Entries follow. Give back exactly the lines starting at the one containing "d2 = (co.x - 1.135) ** 2 + co.y ** 2" and ending at the one containing "0.075), 4, shape=nose_hole)", and no other lines.

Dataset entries
>>

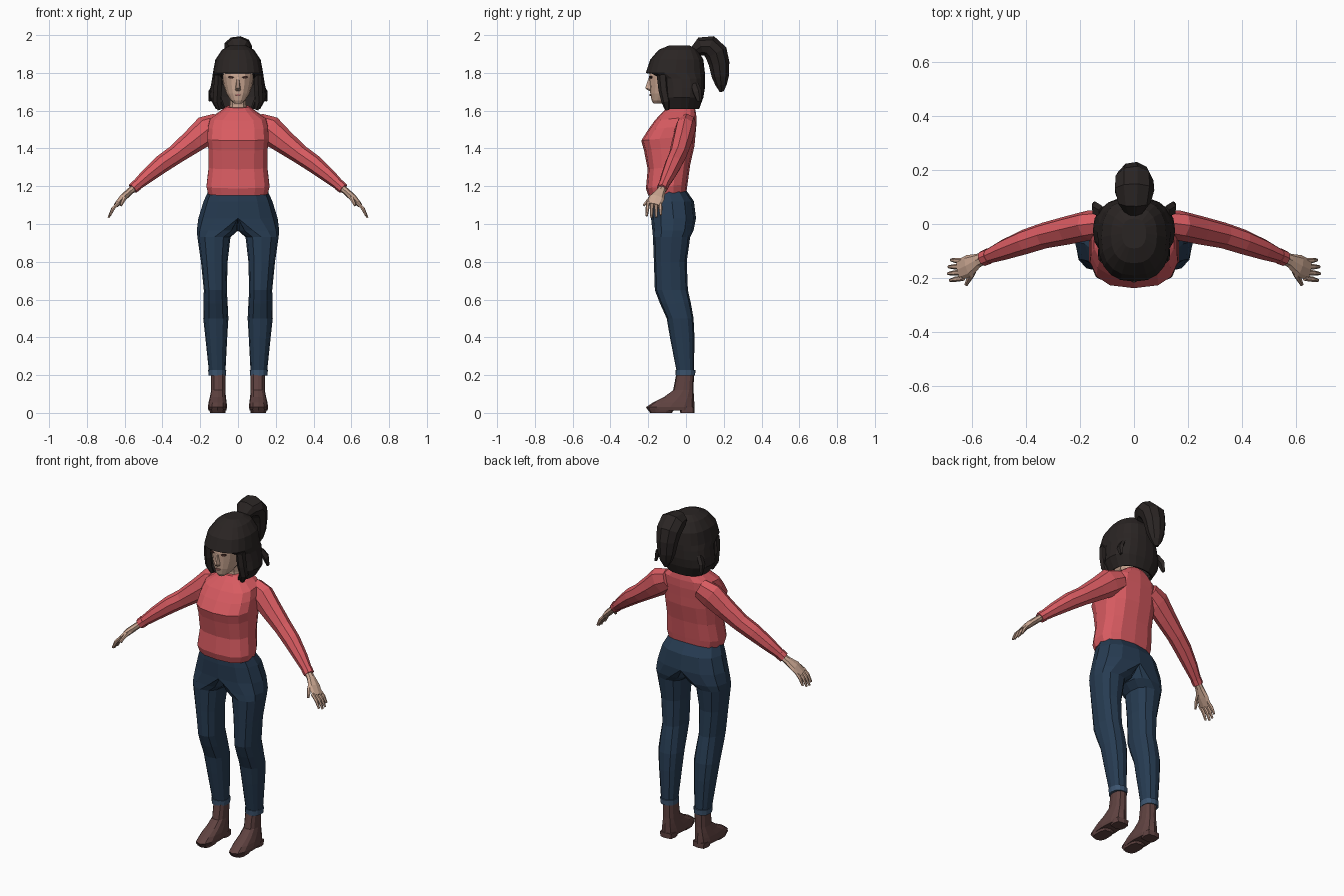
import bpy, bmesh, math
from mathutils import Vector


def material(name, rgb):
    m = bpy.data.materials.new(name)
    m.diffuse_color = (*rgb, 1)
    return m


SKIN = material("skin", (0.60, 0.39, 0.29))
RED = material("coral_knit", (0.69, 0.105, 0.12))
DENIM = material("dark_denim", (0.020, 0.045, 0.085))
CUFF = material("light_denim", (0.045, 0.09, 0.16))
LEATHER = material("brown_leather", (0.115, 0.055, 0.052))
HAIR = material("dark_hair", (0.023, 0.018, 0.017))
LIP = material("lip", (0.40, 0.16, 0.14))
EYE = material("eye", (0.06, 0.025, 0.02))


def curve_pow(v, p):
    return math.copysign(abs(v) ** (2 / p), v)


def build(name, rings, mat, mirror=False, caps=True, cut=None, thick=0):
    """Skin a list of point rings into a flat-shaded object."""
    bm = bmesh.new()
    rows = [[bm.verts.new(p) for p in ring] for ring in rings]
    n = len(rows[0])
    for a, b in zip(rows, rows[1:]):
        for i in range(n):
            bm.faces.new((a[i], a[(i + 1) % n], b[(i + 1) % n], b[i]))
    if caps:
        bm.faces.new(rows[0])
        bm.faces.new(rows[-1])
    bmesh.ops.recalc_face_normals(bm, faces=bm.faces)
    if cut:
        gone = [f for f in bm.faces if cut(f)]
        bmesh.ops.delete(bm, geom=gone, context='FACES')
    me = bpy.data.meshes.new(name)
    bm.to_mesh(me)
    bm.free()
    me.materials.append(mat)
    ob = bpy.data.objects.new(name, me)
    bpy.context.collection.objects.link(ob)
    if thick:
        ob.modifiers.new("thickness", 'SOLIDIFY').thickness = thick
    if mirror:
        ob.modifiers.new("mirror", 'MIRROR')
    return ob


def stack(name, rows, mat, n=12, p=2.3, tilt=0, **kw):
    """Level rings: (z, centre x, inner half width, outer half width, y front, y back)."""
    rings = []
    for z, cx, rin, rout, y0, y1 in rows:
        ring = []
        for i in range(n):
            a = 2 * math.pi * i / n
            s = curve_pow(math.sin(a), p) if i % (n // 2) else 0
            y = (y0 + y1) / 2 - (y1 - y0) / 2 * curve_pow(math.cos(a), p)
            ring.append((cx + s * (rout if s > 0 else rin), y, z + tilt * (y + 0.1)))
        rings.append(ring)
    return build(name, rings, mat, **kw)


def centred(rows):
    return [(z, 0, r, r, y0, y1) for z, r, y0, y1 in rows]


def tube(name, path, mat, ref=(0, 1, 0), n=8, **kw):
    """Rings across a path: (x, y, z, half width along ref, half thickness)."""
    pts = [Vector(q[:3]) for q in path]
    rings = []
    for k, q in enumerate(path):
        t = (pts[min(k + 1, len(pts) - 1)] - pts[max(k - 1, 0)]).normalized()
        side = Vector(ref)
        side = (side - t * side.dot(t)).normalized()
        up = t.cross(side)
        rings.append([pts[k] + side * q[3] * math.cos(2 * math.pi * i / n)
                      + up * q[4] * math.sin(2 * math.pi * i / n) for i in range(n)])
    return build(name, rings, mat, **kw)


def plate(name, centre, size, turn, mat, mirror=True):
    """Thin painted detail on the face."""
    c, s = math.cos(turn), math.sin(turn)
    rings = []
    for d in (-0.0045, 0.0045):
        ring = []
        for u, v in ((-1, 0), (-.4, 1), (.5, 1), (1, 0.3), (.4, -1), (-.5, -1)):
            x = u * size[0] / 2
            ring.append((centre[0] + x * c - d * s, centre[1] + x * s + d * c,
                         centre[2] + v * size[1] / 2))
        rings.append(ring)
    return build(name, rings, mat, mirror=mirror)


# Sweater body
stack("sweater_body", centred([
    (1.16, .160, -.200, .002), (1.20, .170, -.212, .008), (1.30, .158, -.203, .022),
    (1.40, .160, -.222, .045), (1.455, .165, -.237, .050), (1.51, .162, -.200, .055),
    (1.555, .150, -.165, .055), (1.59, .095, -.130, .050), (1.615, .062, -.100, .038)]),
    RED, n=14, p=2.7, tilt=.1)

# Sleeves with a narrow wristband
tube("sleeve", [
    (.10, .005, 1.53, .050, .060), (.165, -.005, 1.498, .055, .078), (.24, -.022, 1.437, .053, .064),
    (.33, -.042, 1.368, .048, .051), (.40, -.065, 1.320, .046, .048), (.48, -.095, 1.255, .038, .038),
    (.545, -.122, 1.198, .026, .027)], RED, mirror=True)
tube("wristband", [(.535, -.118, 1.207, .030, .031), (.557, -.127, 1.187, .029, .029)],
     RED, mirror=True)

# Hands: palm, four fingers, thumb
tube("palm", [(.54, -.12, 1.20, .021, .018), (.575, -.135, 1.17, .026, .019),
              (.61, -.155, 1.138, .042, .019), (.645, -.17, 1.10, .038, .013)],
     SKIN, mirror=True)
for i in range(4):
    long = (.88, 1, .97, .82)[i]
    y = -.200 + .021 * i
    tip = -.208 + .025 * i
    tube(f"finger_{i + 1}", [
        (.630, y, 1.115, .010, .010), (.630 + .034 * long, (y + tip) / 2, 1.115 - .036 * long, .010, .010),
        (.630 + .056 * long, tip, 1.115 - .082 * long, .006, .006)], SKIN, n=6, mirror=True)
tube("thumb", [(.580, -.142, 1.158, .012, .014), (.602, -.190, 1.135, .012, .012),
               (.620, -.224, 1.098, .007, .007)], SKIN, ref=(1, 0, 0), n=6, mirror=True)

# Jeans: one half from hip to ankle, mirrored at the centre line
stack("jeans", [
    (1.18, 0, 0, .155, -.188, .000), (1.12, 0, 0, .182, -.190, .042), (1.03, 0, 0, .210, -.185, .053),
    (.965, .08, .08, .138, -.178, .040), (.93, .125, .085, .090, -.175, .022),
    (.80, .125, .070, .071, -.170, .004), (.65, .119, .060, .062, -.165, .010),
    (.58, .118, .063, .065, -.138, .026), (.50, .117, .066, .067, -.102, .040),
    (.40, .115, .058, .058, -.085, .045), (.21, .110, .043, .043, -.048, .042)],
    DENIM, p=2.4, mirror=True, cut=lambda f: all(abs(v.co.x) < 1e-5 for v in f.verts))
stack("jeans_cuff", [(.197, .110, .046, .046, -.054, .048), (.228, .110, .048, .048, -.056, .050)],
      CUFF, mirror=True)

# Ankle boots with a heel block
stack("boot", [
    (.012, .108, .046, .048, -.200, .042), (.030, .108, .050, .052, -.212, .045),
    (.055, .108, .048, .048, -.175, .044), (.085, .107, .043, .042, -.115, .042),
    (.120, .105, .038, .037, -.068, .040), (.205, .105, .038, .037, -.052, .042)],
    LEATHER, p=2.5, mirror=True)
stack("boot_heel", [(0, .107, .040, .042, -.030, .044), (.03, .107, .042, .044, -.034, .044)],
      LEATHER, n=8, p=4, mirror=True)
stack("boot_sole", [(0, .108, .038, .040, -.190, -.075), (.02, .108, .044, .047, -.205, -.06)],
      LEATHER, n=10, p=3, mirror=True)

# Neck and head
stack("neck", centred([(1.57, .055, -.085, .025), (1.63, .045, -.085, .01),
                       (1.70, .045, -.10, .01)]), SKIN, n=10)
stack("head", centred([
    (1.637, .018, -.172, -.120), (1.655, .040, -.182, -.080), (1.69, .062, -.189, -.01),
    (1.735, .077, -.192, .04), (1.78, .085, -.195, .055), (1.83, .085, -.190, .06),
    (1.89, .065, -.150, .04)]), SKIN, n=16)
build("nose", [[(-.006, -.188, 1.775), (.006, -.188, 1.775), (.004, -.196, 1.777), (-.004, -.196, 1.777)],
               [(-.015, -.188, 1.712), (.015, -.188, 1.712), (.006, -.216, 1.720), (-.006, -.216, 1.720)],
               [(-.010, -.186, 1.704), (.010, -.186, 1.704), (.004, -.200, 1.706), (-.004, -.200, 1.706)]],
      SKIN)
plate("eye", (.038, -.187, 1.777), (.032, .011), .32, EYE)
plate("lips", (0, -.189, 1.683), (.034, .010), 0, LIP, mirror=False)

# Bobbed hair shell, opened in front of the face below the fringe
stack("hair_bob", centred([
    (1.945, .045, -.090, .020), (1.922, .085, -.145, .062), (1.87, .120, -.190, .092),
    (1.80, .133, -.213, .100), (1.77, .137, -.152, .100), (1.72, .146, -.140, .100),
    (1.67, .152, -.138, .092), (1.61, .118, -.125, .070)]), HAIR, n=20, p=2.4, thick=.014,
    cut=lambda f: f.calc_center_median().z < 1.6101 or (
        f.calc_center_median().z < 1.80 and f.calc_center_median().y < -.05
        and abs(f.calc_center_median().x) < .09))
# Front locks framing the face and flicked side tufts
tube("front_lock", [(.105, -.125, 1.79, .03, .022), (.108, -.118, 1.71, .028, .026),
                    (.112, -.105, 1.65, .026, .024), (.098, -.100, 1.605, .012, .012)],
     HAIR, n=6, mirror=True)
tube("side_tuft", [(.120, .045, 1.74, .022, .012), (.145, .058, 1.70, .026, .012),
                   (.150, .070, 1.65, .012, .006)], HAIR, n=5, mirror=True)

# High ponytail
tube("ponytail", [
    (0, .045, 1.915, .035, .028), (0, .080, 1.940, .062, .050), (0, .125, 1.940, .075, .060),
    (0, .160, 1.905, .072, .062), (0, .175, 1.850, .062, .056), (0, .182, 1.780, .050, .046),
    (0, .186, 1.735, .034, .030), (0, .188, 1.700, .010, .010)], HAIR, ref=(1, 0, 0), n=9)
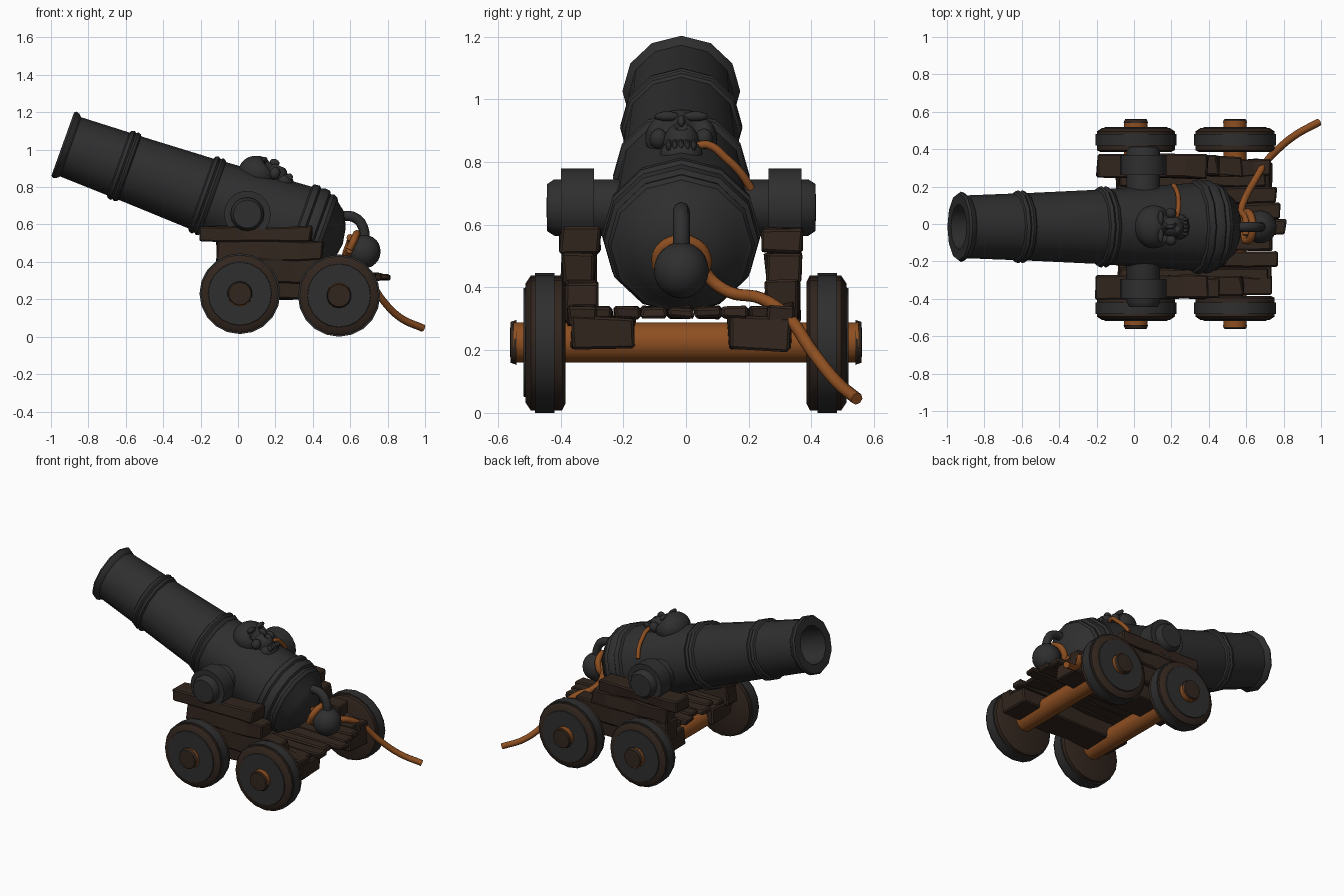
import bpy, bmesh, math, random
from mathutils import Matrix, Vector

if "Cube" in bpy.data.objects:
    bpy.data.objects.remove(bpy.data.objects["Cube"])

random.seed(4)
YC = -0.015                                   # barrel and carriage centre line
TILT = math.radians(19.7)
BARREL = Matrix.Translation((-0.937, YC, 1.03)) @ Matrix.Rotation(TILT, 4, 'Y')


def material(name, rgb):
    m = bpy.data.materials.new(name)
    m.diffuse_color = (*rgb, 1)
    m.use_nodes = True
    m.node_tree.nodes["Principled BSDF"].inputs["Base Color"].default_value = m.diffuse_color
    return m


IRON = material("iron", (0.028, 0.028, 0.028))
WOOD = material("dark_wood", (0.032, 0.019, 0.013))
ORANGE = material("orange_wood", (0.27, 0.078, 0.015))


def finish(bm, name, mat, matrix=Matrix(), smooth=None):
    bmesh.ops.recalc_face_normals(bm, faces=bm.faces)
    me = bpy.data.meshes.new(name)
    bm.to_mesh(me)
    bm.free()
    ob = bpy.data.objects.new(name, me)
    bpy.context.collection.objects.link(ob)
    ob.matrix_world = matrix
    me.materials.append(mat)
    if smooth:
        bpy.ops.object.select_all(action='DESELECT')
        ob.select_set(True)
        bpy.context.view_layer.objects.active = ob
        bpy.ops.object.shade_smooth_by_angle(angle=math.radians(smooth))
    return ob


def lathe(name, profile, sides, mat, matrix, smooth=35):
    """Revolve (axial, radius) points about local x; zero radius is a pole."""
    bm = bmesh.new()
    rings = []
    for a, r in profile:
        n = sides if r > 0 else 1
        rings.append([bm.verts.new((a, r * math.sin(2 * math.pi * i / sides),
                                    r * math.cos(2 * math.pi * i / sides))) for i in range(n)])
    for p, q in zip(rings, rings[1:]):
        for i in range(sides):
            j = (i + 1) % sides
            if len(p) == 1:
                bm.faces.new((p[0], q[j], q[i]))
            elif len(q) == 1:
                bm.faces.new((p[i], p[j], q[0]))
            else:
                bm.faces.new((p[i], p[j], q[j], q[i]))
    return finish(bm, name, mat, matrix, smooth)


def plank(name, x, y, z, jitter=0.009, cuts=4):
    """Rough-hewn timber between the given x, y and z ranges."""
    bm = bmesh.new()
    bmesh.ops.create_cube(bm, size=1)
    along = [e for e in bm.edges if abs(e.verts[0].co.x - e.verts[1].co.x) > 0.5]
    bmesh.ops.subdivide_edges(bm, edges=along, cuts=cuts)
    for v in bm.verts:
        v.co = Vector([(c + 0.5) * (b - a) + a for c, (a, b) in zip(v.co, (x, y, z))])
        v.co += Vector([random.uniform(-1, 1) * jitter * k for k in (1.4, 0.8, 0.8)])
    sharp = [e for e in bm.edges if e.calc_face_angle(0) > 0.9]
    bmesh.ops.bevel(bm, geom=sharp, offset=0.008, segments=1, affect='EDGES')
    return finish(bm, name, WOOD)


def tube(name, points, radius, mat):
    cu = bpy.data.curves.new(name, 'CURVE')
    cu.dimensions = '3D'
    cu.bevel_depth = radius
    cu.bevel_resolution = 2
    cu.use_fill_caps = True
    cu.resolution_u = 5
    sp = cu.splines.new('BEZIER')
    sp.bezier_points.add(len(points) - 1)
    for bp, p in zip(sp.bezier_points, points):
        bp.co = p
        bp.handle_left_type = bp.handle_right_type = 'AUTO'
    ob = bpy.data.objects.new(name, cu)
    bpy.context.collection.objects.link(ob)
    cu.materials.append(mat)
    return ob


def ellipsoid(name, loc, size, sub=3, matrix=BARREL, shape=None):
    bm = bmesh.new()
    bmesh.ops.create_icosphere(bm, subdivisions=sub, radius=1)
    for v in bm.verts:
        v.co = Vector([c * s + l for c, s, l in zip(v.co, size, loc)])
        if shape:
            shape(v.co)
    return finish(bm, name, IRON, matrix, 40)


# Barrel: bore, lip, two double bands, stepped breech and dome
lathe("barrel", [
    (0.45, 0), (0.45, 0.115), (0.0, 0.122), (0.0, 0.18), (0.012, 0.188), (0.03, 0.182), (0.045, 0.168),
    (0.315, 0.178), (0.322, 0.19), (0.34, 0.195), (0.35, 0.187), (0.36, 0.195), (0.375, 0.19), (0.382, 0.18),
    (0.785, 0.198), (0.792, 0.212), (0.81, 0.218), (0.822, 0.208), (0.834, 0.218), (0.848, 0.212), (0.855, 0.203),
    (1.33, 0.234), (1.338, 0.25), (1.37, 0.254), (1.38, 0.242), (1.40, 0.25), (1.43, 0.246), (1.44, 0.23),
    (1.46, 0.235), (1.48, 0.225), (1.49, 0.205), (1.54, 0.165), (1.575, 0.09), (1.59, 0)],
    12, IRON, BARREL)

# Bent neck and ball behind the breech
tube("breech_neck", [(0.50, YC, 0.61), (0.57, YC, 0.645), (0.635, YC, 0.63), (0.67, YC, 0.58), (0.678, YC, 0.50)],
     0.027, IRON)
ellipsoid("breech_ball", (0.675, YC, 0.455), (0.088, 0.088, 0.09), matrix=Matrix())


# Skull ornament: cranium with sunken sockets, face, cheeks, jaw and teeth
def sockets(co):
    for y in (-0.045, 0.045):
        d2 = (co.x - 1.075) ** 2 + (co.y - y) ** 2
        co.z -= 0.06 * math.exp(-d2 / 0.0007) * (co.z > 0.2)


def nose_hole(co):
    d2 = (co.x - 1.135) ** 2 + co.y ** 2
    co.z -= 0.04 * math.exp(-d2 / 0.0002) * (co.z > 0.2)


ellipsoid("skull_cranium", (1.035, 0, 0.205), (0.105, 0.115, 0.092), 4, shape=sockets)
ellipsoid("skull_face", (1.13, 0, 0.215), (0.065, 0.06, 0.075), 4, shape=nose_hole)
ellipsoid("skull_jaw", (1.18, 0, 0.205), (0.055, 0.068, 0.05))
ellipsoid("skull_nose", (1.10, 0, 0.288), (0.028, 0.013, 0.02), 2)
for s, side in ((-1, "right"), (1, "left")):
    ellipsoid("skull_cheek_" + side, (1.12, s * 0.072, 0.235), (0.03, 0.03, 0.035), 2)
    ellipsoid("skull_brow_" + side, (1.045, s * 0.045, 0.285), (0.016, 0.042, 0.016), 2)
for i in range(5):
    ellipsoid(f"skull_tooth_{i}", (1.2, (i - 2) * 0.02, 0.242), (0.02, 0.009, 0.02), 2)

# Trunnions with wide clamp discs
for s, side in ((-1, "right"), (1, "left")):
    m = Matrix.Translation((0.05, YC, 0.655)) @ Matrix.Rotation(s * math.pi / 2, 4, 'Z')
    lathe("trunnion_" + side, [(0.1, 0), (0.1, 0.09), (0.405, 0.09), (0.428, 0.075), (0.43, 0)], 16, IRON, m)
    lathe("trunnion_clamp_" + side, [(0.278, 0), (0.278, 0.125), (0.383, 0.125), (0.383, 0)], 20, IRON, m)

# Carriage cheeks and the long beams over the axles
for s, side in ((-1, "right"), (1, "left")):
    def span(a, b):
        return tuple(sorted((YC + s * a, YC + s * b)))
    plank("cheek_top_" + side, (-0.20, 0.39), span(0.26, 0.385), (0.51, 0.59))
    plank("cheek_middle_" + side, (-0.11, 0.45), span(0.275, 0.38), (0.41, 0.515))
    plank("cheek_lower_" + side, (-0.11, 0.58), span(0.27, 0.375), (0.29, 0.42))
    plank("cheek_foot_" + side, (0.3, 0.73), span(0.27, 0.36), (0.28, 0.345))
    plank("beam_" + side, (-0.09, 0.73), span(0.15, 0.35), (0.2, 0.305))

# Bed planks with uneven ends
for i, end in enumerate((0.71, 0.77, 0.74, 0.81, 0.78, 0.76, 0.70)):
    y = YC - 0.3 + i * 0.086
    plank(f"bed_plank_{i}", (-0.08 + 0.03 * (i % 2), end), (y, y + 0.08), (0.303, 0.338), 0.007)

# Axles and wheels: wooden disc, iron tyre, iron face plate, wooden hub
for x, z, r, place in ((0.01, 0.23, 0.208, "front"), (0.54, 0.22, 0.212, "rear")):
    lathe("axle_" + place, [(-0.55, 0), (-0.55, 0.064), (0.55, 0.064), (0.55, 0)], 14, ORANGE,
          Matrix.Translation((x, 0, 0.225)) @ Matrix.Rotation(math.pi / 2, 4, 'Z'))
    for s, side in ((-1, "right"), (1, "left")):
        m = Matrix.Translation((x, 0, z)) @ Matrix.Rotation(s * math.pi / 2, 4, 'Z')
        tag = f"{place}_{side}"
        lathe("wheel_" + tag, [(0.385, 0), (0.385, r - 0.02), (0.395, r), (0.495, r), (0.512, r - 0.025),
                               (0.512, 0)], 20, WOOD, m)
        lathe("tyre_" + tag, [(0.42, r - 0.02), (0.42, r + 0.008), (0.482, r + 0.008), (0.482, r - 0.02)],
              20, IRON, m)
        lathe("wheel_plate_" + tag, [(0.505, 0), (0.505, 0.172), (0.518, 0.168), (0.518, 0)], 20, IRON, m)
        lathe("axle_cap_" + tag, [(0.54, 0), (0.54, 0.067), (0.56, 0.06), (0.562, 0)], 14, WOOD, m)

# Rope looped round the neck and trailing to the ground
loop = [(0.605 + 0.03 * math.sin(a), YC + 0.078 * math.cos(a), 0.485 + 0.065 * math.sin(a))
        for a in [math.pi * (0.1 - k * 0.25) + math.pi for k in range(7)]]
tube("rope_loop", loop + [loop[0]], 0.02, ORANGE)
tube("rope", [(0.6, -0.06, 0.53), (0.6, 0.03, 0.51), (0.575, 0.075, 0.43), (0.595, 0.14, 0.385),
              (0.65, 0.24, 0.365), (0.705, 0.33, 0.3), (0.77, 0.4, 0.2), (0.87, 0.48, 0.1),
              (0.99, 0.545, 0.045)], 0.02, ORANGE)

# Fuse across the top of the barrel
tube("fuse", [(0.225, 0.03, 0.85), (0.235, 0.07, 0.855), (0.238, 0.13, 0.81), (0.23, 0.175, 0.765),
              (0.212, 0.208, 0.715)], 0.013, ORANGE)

<<

Result of this task =>
    d2 = (co.x - 1.135) ** 2 + co.y ** 2
    co.z -= 0.04 * math.exp(-d2 / 0.0002) * (co.z > 0.2)


ellipsoid("skull_cranium", (1.035, 0, 0.205), (0.105, 0.115, 0.092), 4, shape=sockets)
ellipsoid("skull_face", (1.13, 0, 0.215), (0.065, 0.06, 0.075), 4, shape=nose_hole)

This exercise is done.